The Couch Potato
New Castle News
NEW CASTLE —
Most of the time, television is an individual experience. We all watch our shows with passion, dedication and perseverance.
Even the little French Fries that run around the Couch Potato house are constantly asking, “Daddy, can we watch one of our shows?”
Sometimes, though, television is a communal experience that can be shared with friends and loved ones. Last week, I wrote about watching classic sitcoms with my mom and the joy that we shared together in doing that. This week, the experience is different but the joy has been the same.
For this installment, The Couch Potato comes to you from Myrtle Beach as we share a house with two other families.

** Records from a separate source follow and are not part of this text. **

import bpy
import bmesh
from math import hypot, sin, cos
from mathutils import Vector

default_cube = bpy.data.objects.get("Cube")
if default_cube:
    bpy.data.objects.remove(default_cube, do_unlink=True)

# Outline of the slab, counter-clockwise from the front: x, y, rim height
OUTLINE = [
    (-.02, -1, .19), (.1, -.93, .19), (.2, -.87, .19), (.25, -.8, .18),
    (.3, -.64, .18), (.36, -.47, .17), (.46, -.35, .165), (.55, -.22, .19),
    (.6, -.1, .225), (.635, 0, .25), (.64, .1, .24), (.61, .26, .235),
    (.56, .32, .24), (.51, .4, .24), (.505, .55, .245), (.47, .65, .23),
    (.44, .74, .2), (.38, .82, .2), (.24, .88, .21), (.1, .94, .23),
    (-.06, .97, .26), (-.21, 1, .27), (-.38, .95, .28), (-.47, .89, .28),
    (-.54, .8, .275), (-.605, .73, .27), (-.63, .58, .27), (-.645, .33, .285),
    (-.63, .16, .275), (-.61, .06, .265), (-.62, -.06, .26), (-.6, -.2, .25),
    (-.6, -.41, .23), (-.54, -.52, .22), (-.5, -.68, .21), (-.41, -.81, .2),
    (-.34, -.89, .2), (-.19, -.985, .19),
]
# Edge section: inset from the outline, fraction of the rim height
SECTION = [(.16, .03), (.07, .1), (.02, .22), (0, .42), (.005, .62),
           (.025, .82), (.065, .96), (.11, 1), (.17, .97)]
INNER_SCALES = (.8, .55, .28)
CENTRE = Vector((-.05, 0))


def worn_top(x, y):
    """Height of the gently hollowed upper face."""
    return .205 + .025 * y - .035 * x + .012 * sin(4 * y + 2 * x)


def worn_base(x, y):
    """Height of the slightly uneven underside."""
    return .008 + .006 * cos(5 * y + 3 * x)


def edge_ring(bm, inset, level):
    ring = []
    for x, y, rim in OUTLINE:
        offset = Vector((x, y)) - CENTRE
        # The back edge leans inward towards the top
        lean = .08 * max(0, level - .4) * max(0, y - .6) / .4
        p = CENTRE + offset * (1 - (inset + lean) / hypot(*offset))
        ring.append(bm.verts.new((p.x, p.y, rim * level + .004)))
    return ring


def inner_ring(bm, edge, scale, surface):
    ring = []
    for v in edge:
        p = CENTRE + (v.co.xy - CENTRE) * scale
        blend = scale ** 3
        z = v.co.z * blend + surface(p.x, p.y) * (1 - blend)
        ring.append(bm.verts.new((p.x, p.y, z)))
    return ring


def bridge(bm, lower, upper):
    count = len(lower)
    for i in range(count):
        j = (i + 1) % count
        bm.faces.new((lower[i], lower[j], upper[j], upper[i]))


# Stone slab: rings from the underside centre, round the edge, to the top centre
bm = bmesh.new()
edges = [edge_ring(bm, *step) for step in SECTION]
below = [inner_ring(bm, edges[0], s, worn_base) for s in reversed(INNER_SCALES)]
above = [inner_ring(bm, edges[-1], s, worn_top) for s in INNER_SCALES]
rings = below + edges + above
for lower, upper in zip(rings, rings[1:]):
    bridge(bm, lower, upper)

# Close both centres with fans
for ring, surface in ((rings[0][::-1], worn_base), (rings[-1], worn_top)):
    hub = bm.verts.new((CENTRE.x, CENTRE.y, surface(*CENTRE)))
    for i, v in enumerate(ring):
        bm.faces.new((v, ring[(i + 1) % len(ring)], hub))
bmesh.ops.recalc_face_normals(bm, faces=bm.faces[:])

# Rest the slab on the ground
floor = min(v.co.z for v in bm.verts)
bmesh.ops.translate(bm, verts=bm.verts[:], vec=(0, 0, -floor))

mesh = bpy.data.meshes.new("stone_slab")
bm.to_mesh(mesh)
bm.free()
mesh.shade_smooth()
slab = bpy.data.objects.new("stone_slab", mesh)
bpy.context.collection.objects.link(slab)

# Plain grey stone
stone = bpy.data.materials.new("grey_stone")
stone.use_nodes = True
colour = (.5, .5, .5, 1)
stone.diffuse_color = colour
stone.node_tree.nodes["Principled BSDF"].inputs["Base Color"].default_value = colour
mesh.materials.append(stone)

We each made the 700-mile, 11-hour trek through Appalachia in the middle of the night carrying our two French Fries, while our friends each carried one French Fry of their own. It was a long trip, to say the least.
We arrived early Saturday morning to find that we could not get into our place until 2 p.m., so the beach and a tent served as a temporary sleeping place for us parents. Obviously, we took shifts to keep the little ones safe.

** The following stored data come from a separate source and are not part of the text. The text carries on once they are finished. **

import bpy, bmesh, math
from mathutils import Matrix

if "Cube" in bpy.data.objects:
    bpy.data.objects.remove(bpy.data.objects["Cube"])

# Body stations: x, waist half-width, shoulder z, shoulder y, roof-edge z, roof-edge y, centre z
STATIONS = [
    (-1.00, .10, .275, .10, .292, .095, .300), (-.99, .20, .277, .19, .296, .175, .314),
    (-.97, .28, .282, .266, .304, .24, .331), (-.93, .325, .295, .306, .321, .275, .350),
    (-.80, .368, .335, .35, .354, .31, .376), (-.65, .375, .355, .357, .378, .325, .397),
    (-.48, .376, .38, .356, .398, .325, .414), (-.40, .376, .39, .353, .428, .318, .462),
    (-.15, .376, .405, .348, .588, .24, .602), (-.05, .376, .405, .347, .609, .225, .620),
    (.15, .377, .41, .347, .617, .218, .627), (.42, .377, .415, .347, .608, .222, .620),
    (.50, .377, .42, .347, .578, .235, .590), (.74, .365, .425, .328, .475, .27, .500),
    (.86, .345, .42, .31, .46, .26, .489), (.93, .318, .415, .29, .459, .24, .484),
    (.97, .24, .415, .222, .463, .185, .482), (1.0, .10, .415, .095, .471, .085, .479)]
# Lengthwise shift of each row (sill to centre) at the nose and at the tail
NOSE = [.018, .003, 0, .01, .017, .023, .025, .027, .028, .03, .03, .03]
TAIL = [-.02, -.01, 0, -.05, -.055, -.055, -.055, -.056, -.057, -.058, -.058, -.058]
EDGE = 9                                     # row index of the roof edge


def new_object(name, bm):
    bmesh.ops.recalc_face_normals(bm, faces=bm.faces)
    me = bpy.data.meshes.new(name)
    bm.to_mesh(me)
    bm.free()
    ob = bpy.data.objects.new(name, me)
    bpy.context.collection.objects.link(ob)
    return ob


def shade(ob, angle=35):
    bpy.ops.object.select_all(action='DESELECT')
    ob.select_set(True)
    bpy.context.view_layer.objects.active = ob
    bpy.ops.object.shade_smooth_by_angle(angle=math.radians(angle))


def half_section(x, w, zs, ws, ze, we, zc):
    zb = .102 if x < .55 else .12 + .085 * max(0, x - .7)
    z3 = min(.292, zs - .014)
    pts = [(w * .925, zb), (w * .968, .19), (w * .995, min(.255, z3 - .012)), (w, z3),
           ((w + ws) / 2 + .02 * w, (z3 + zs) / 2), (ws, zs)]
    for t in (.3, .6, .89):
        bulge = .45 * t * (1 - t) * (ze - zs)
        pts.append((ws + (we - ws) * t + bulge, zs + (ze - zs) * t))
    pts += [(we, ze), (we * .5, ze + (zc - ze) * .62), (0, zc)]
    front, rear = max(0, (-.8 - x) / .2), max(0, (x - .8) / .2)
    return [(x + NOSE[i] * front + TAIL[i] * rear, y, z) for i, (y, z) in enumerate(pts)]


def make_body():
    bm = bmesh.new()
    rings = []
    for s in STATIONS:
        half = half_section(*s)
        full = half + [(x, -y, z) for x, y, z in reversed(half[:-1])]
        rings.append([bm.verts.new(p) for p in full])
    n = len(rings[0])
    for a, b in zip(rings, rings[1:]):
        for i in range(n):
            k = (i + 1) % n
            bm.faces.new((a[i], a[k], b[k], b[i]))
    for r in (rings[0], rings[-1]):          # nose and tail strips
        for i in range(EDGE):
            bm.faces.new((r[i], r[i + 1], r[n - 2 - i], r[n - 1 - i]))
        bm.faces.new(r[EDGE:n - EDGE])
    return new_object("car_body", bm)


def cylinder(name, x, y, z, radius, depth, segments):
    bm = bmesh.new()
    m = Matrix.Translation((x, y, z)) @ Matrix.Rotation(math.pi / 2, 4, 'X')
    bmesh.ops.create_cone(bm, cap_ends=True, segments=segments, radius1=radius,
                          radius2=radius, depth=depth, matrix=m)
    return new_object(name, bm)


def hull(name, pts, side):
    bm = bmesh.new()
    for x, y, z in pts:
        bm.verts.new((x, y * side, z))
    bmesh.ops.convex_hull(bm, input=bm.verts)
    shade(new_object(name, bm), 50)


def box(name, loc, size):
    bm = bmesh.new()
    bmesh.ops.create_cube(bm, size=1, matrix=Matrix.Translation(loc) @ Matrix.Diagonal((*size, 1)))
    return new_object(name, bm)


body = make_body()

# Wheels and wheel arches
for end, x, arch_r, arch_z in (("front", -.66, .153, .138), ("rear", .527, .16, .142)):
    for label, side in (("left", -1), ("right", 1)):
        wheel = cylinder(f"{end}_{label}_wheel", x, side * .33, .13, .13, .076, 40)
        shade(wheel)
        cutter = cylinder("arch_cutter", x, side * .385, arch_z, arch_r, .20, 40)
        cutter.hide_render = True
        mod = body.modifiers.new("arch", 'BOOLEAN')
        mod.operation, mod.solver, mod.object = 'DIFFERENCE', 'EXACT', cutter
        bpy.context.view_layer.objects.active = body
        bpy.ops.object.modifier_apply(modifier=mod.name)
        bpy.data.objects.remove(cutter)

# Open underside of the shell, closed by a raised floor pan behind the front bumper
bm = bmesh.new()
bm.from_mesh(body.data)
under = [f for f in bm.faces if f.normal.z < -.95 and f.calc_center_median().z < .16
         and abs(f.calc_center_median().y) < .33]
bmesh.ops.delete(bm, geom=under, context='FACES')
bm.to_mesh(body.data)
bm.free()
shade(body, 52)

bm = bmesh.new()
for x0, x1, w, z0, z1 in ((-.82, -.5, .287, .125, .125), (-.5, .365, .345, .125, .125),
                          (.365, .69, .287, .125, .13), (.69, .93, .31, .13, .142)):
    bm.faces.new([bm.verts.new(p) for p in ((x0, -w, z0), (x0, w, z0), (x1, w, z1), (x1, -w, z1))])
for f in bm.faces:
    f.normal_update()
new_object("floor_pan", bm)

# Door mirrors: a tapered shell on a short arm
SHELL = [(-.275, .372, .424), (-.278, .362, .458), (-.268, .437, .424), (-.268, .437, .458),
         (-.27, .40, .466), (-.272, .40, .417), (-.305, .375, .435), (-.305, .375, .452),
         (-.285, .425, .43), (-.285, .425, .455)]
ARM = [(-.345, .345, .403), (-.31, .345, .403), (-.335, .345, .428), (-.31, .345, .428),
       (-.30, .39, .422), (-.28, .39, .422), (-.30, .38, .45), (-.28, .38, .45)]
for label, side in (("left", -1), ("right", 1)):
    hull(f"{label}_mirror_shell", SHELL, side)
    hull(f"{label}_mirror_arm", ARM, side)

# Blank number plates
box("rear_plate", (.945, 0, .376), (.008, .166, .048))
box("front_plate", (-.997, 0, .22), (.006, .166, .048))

Once we finally did get into our beach house, we settled in, got some real rest and hung out at the pool for the rest of the day. Nighttime came and the French Fries all went to sleep.
Since there are six adults here, we gathered around the television that first night and my buddy started flipping through the channels. Now there is no greater pressure than picking a show for five other people. It’s nearly impossible to gauge the interests, likes and dislikes of that many eclectic folks. I hate being put in that situation and I usually just resort to some sort of sporting event and let conversation take over the room.
My friend went a different route, though, and he finally settled on “COPS,” which is a show that he and his wife regularly watch. Now we have all seen “COPS” at some point in our lives, but it’s not what you would call “appointment television” for most people.
We were all so tired and at least partially delirious that something about the show resonated with us all. My other friend particularly enjoyed a police takedown of a suspected prostitute in Las Vegas. I marveled at the detailed uniform crest of the Toledo Police Department. My remote controlling friend’s wife was impressed with the coordinated outfit of the driver of an unregistered vehicle — which just happened to carry three on-probation occupants and several different items of drug paraphernalia.
All of us were enthralled when a house call began with a motorized wheelchair homeowner scurrying away from police while running over the beer can that he dropped as he fled. That is classic comedy right there.
After the second episode it was pretty late and we all headed for bed. We had laughed for about an hour straight as each person added their own commentary, jokes and diatribes to go along with the action on screen. We all went to bed exhausted but in a good mood.
One thing now is clear — even if the sun never comes out, we know that we’re all going to have a good time together on this vacation.
Sometimes the television, and good friends, is all you need.